FAU, Scripps, Max Planck Team Up To Push Technology

A state-of-the-art electron microscope housed at the Max Planck Florida Institute of Neuroscience in Jupiter is found in only a handful of places in North America and provides Brandon Lloyd, a Ph.D. student at Florida Atlantic University, with a unique glimpse of the brain’s wiring.

Lloyd takes advantage of this powerful machine called “block-face-scanning-EM” — a revolutionary technology invented by Planck scientist Winfried Denk — to untangle the synaptic wiring diagram of the brain and begin to understand how it is assembled during development. He’s one of many FAU students who will soon benefit from an innovative, groundbreaking collaboration between FAU and two world-renowned research institutes — the Max Planck Society and the Scripps Research Institute.

The three unveiled plans March 2 to create unique programs that will blend their vast intellectual capacity with cutting-edge technology to attract the nation’s best students and researchers to FAU’s John D. MacArthur campus in Jupiter.

“We have two of the world’s greatest science brands right here in one of the most enviable locations on this planet,” FAU President John Kelly said. “Together with Max Planck and Scripps Florida, we are poised to transform our Jupiter campus and this region into one of the world’s most advanced locations for scientific research and education.”

Promoting economic development, this initiative will train future scientists and entrepreneurs, create jobs and find solutions for diseases and health problems that also contribute to soaring healthcare costs. Kelly notes that the collaboration will provide a platform for students and faculty to take their ideas from concept to commercialization.

FAU and Scripps already have launched several spinoff initiatives from faculty discoveries and inventions, ranging from novel compounds that have the potential to treat diseases such as cancer, stroke, epilepsy and metabolic disorders, to the development of a portable, handheld wireless ultrasound device.

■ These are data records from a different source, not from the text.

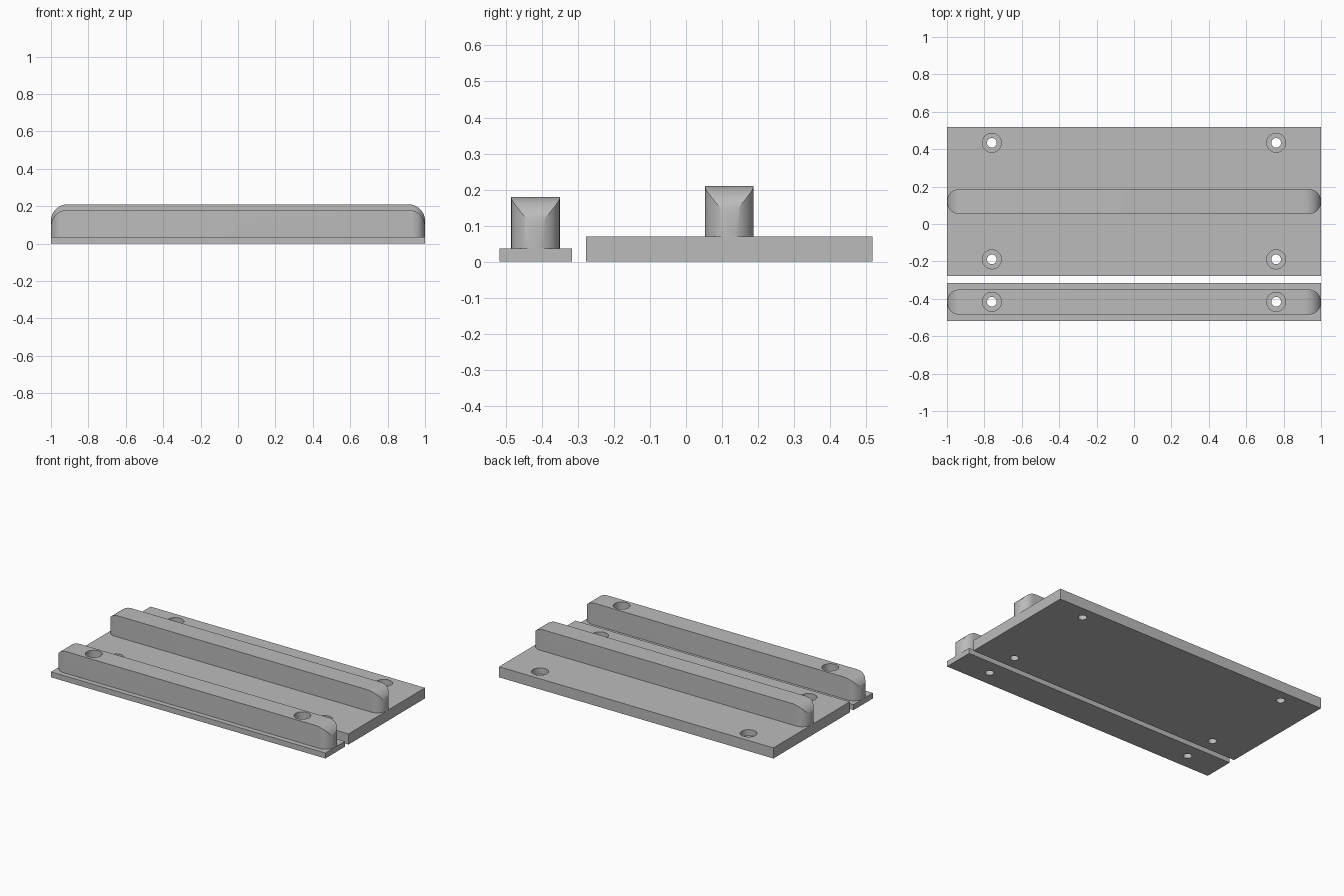
import bpy, bmesh, math

if "Cube" in bpy.data.objects:
    bpy.data.objects.remove(bpy.data.objects["Cube"])

grey = bpy.data.materials.new("plain grey")
grey.diffuse_color = (0.5, 0.5, 0.5, 1)
grey.use_nodes = True
grey.node_tree.nodes["Principled BSDF"].inputs["Base Color"].default_value = grey.diffuse_color


def prism(name, outline, to3d, depth):
    """Extrude a closed 2D outline along a vector."""
    bm = bmesh.new()
    face = bm.faces.new([bm.verts.new(to3d(a, b)) for a, b in outline])
    ext = bmesh.ops.extrude_face_region(bm, geom=[face])["geom"]
    bmesh.ops.translate(bm, vec=depth, verts=[v for v in ext if isinstance(v, bmesh.types.BMVert)])
    bmesh.ops.recalc_face_normals(bm, faces=bm.faces)
    mesh = bpy.data.meshes.new(name)
    bm.to_mesh(mesh)
    bm.free()
    mesh.materials.append(grey)
    ob = bpy.data.objects.new(name, mesh)
    bpy.context.collection.objects.link(ob)
    return ob


def arc(cx, cy, r, start, end, n):
    return [(cx + r * math.cos(math.radians(start + (end - start) * i / n)),
             cy + r * math.sin(math.radians(start + (end - start) * i / n))) for i in range(n + 1)]


def boolean(ob, cutter, op):
    mod = ob.modifiers.new(op, 'BOOLEAN')
    mod.operation, mod.object, mod.solver = op, cutter, 'EXACT'
    bpy.context.view_layer.objects.active = ob
    bpy.ops.object.modifier_apply(modifier=mod.name)
    bpy.data.objects.remove(cutter)


def plate(name, y0, y1, h):
    return prism(name, [(-1, y0), (1, y0), (1, y1), (-1, y1)], lambda x, y: (x, y, 0), (0, 0, h))


def bar(name, y0, y1, z0, z1):
    """Round-ended rail whose end edges roll over at the top."""
    r, c, roll = (y1 - y0) / 2, (y0 + y1) / 2, 0.09
    ob = prism(name, arc(1 - r, c, r, -90, 90, 20) + arc(r - 1, c, r, 90, 270, 20),
               lambda x, y: (x, y, z0), (0, 0, z1 - z0 + 0.05))
    side = ([(-1.05, z0 - 0.1), (1.05, z0 - 0.1), (1.05, z1 - roll), ]
            + arc(1 - roll, z1 - roll, roll, 0, 90, 12)
            + arc(roll - 1, z1 - roll, roll, 90, 180, 12) + [(-1.05, z1 - roll)])
    boolean(ob, prism("end_roll", side, lambda x, z: (x, y0 - 0.1, z), (0, y1 - y0 + 0.2, 0)), 'INTERSECT')
    return ob


def screw_holes(ob, y, floor):
    """Counterbored through holes near both ends."""
    for x in (-0.76, 0.76):
        for r, z in ((0.051, floor), (0.026, -0.1)):
            boolean(ob, prism("drill", arc(x, y, r, 0, 348.75, 31),
                              lambda a, b: (a, b, z), (0, 0, 0.5)), 'DIFFERENCE')


# Wide base with its rail
base = plate("base_plate", -0.277, 0.518, 0.07)
for y in (-0.189, 0.434):
    screw_holes(base, y, 0.03)
base_rail = bar("base_rail", 0.053, 0.187, 0.068, 0.21)

# Narrow strip with its rail, fused then drilled through both
strip = plate("front_strip", -0.518, -0.316, 0.036)
boolean(strip, bar("front_rail", -0.485, -0.35, 0.02, 0.18), 'UNION')
screw_holes(strip, -0.416, 0.036)

# Smooth rounded surfaces, sharp edges kept
for ob in (base, base_rail, strip):
    bpy.ops.object.select_all(action='DESELECT')
    ob.select_set(True)
    bpy.context.view_layer.objects.active = ob
    bpy.ops.object.shade_smooth_by_angle(angle=math.radians(30))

In addition, FAU has licensed the rights to various technologies developed by its faculty, including a first-of-its-kind process to produce cultured pearls from the conch shell and a phone app to help solve the growing problem of auto accidents caused by people texting and driving.

A unique FAU program designed to minimize unnecessary hospitalizations of older patients in skilled nursing facilities is showing that a patient can be treated in the nursing home without any complications and only costing Medicare about $200 instead of $10,000 or more. INTERACT (Interventions to Reduce Acute Care Transfers) Team Strategies is a company that has evolved from this program and FAU’s new Tech Runway. It provides training, education and consulting services to the long-term care industry. To date, nearly 20 companies have licensed the right to use FAU’s INTERACT tools.

“We are building something very unique that will open doors for students and transform this region into a research powerhouse,” said James Paulson, acting president and CEO of Scripps. “This will set the stage to attract more research institutions and biomedical industry to this area.”

As part of the initiative, FAU, Scripps Florida and Max Planck will develop STEAM (Science, Technology, Engineering, Arts and Math) programs folding in FAU’s expertise in the liberal arts to inspire the creative process for future scientists and entrepreneurs. Students will work and study alongside some of the world’s leading scientists as part of their degree programs, while undergraduate research projects will be mentored by these same scientists.

David Fitzpatrick, CEO and scientific director at Max Planck, noted that the collaboration would help propel the Jupiter campus to new heights, building a center of scientific excellence rich in technology and expertise.

“We are creating a vibrant environment that will rival other institutions throughout the country and serve as a catalyst for groundbreaking research,” he said.

FAU’s economic impact on Florida’s economy during 2010-11, the most recently available data, was $6.3 billion. “This initiative will give us a unique opportunity to greatly increase our impact on Florida’s economy and truly demonstrate how ‘the whole is greater than the sum of its parts,’” Kelly said.

ABOVE: (L-R) Max Planck CEO David Fitzpatrick, FAU President John Kelly and Scripps Research Institute Acting President James Paulson.